START Data to examine
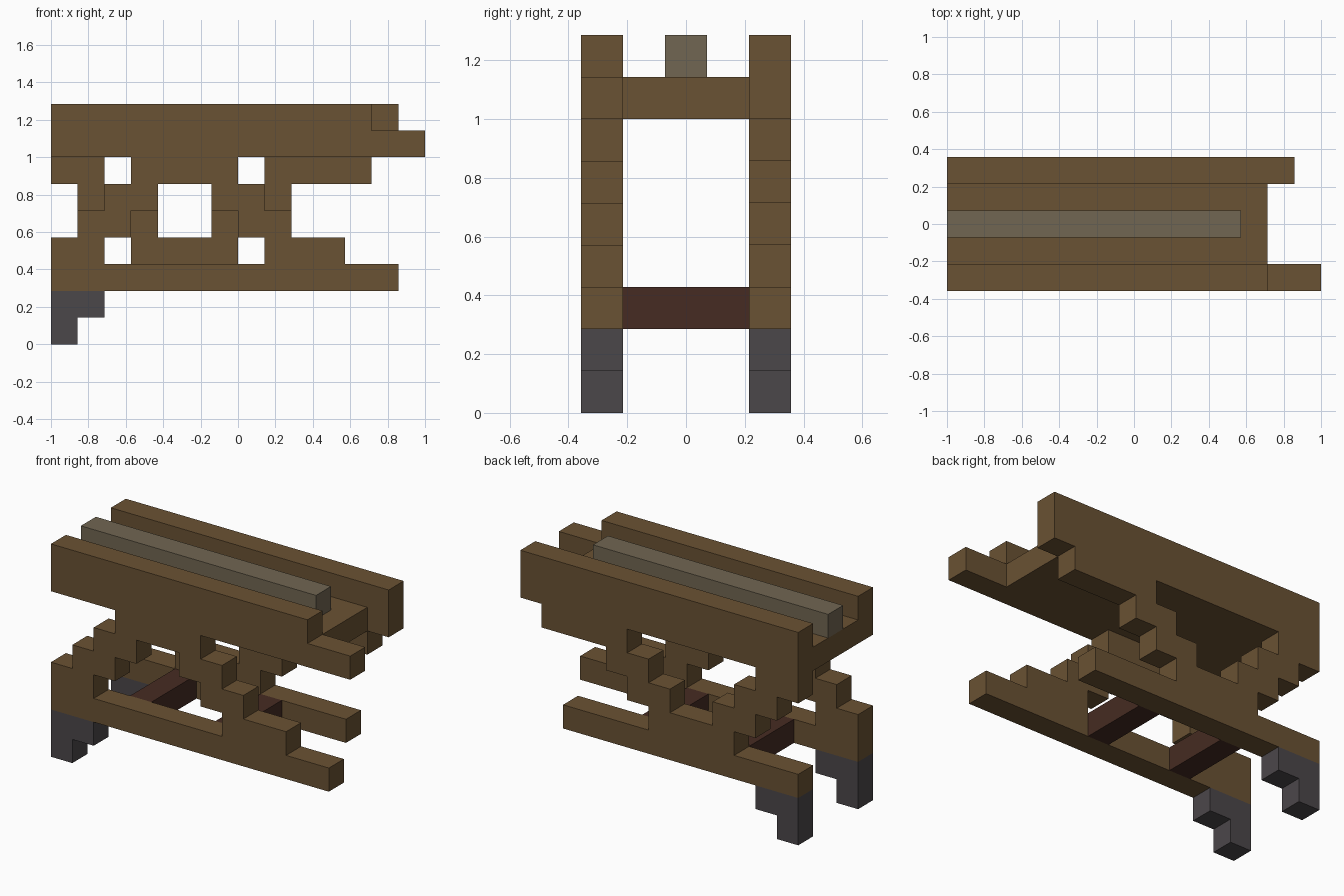
import bpy
import bmesh

CELL = 1 / 7  # the whole model sits on a grid of 14 x 5 x 9 cells

cube = bpy.data.objects.get("Cube")
if cube:
    bpy.data.objects.remove(cube, do_unlink=True)


def linear(byte):
    c = byte / 255
    return c / 12.92 if c <= 0.04045 else ((c + 0.055) / 1.055) ** 2.4


def material(name, *rgb):
    mat = bpy.data.materials.new(name)
    color = (*(linear(c) for c in rgb), 1)
    mat.diffuse_color = color
    mat.use_nodes = True
    bsdf = next(n for n in mat.node_tree.nodes if n.type == "BSDF_PRINCIPLED")
    bsdf.inputs["Base Color"].default_value = color
    bsdf.inputs["Roughness"].default_value = 0.9
    return mat


def panel(name, rows, y, depth, mat):
    """Cut a stepped profile from runs of cells per row, extruded along y.

    rows maps a row number to a list of (first cell, last cell) runs.
    """
    bm = bmesh.new()
    for row, runs in rows.items():
        for first, last in runs:
            for i in range(first, last + 1):
                corners = ((i, row), (i + 1, row), (i + 1, row + 1), (i, row + 1))
                bm.faces.new([bm.verts.new(((a - 7) * CELL, (y - 2.5) * CELL, b * CELL))
                              for a, b in corners])
    bmesh.ops.remove_doubles(bm, verts=bm.verts[:], dist=CELL / 100)
    result = bmesh.ops.extrude_face_region(bm, geom=bm.faces[:], use_keep_orig=True)
    moved = [g for g in result["geom"] if isinstance(g, bmesh.types.BMVert)]
    bmesh.ops.translate(bm, verts=moved, vec=(0, depth * CELL, 0))
    bmesh.ops.recalc_face_normals(bm, faces=bm.faces[:])
    mesh = bpy.data.meshes.new(name)
    bm.to_mesh(mesh)
    bm.free()
    mesh.materials.append(mat)
    obj = bpy.data.objects.new(name, mesh)
    bpy.context.collection.objects.link(obj)
    return obj


wood = material("brown wood", 106, 82, 51)
dark_wood = material("dark red wood", 70, 43, 34)
stone = material("grey brown", 113, 102, 82)
charcoal = material("charcoal", 75, 71, 74)

# Side frames with opposed zigzag braces
panel("front_side_frame", {
    2: [(0, 12)],
    3: [(0, 1), (8, 10)],
    4: [(1, 2), (7, 8)],
    5: [(2, 3), (6, 7)],
    6: [(3, 6)],
    7: [(0, 13)],
    8: [(0, 11)],
}, 0, 1, wood)
panel("back_side_frame", {
    2: [(0, 10)],
    3: [(3, 6)],
    4: [(2, 3), (6, 7)],
    5: [(1, 2), (7, 8)],
    6: [(0, 1), (8, 11)],
    7: [(0, 12)],
    8: [(0, 12)],
}, 4, 1, wood)

# Deck between the frames, with the raised rail along its middle
panel("deck", {7: [(0, 11)]}, 1, 3, wood)
panel("centre_rail", {8: [(0, 10)]}, 2, 1, stone)

# Lower cross bars
for side, i in (("right", 3), ("left", 7)):
    panel(side + "_cross_bar", {2: [(i, i)]}, 1, 3, dark_wood)

# Stepped feet under one end
for side, y in (("front", 0), ("back", 4)):
    panel(side + "_foot", {0: [(0, 0)], 1: [(0, 1)]}, y, 1, charcoal)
END Data to examine
## Task objective
Search the material above for the string "name". Show every line that holds it.

## Task response
def material(name, *rgb):
    mat = bpy.data.materials.new(name)
def panel(name, rows, y, depth, mat):
    mesh = bpy.data.meshes.new(name)
    obj = bpy.data.objects.new(name, mesh)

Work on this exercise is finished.